Attitudes, norms and difficulties underlying road sharing intentions as drivers and cyclists: Evidence from the Czech Republic
Cycling-inclusive urban planning is attracting attention worldwide because of the environmental, health, economic, and transport benefits inherent to cycling from the individual and the societal perspectives. The Czech Republic is one of the emerging cycling countries that are trying to promote and support cycling, but cycling mode shares are low because of the poor quality of the scarce infrastructure and the psychological barrier of the perceived lack of safety when cycling in mixed traffic. This study takes a multimodal approach based on the Theory of Planned Behaviour and focuses on the factors underlying the willingness to share the road from the perspective of cyclists and drivers: positive attitudes toward cycling, positive attitudes toward cyclists’ behavior, social norms toward cycling and anxiety to share the road. A web-based questionnaire was tailor-designed and administered in the Czech Republic via social networks, web forums, and the Civinet network, and a hybrid bivariate-ordered model tested the behavioral framework.

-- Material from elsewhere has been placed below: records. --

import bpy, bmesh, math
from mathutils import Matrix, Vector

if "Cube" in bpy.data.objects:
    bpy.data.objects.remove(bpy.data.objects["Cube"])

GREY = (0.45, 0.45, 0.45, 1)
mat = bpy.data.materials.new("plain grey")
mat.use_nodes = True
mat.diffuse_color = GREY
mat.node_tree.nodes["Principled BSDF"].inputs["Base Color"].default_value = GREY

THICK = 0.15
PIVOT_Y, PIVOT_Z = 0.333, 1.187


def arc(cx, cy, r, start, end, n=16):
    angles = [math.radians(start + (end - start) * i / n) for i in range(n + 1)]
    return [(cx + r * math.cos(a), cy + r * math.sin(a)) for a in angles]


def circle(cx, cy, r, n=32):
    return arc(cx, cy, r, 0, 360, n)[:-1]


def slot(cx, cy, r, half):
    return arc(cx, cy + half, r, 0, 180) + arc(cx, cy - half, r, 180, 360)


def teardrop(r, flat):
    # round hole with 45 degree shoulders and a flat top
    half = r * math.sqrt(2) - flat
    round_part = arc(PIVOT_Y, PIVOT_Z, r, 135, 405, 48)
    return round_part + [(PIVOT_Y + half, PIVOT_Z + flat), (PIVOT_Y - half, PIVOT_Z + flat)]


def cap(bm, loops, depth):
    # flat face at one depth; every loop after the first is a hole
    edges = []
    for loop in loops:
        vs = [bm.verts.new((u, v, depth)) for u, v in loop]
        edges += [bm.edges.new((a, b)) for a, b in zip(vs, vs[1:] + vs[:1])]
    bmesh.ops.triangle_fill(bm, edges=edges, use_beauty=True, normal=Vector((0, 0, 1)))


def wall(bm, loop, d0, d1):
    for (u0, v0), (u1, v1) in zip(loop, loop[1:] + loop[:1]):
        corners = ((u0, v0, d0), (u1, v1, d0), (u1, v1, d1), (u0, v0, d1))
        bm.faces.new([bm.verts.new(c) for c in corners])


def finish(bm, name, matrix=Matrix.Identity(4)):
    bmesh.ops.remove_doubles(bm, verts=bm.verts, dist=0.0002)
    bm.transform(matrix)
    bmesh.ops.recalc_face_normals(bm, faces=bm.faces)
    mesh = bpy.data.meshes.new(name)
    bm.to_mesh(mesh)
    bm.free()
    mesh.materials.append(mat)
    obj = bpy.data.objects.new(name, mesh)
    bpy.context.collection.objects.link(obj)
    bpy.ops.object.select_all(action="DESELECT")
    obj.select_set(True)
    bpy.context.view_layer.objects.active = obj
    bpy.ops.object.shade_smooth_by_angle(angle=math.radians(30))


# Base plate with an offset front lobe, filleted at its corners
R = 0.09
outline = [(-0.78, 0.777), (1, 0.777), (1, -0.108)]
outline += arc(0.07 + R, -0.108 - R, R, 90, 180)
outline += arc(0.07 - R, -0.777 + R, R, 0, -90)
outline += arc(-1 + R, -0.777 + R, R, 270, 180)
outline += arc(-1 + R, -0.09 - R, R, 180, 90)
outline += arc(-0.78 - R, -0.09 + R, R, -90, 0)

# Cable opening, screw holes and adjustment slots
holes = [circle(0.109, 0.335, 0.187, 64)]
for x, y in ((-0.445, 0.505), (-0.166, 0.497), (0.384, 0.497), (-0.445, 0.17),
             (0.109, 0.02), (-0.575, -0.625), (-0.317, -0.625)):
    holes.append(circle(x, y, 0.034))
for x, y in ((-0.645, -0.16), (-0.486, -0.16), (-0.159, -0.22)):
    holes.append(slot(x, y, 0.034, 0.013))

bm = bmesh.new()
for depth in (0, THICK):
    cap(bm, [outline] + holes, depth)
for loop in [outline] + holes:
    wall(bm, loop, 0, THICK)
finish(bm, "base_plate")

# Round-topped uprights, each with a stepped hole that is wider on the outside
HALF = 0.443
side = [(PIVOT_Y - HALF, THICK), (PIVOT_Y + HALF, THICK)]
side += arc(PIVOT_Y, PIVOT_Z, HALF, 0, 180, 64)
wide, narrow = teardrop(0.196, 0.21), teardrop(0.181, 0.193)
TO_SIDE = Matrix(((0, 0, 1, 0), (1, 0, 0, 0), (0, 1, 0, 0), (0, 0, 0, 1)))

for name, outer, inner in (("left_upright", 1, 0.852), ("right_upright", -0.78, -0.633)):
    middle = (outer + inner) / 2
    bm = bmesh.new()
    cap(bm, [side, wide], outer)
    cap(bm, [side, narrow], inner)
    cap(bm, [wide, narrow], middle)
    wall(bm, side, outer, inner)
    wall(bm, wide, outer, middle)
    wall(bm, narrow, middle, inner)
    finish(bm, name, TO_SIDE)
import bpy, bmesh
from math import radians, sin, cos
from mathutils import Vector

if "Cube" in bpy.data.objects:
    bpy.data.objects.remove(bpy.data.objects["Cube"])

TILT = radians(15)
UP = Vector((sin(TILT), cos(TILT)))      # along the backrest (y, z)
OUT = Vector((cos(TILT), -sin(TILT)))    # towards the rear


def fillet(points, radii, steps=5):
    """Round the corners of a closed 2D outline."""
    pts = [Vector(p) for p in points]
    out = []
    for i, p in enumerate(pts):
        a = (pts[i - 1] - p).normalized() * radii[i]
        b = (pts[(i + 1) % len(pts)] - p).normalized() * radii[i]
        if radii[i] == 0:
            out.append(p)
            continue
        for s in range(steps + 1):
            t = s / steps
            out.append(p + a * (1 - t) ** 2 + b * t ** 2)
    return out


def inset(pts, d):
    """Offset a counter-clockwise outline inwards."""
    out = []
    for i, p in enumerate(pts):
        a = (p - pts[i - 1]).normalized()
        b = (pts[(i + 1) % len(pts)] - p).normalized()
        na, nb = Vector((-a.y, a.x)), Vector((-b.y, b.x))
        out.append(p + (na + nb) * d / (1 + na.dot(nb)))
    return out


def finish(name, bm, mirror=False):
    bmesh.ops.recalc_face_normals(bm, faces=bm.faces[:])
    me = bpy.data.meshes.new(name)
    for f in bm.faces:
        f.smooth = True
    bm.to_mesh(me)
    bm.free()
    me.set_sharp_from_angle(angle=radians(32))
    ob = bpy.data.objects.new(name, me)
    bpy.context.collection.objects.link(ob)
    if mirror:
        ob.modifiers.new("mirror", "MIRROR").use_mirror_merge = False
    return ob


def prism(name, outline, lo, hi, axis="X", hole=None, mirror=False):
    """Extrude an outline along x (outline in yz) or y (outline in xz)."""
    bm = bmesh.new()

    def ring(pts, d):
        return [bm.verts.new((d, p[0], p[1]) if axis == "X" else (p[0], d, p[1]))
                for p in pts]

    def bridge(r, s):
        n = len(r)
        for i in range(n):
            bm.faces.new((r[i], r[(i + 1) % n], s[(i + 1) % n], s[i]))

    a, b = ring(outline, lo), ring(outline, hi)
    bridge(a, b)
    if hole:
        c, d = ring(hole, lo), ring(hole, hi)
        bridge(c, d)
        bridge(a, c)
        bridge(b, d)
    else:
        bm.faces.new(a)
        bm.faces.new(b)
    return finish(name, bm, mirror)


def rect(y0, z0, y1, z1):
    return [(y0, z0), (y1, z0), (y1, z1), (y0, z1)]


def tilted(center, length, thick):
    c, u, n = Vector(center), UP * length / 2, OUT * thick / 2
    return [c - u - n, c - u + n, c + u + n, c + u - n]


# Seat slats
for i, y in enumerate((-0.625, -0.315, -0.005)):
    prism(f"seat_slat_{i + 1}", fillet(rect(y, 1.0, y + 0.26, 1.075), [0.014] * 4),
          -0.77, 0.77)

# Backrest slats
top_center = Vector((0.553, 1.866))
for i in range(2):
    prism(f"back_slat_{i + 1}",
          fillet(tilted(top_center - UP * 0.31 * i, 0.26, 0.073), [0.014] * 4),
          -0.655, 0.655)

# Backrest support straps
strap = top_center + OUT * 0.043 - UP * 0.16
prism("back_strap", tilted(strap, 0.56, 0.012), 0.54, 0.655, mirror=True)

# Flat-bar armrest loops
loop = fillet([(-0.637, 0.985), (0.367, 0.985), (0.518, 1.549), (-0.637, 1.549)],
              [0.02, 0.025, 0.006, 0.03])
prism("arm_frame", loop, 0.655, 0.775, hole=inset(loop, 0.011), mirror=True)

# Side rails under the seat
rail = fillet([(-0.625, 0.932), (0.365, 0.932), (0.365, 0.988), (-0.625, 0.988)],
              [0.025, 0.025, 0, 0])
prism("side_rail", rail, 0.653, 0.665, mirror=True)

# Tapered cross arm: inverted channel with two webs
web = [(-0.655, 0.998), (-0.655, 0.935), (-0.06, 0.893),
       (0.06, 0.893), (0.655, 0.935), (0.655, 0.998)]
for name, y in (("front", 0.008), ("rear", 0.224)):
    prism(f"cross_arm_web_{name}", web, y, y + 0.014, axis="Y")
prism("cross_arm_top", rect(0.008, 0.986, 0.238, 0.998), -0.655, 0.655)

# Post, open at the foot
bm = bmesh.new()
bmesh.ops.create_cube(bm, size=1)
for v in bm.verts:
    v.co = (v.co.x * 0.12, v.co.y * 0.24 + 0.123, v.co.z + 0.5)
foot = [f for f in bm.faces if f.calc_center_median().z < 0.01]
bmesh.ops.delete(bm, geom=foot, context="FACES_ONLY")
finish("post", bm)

Results show that the willingness to share the road as a cyclist or as a driver relates positively to positive attitudes towards cycling and cyclists’ behavior, and negatively to the anxiety of sharing the road. Moreover, mediator effects are observed and a clear relation emerges between the experience on the road as both a cyclist and a driver on the willingness to share the road as a cyclist. Lastly, results show that the factors underlying road sharing intentions are related significantly to gender, travel habits, and perceived personal and infrastructure-related barriers to cycling.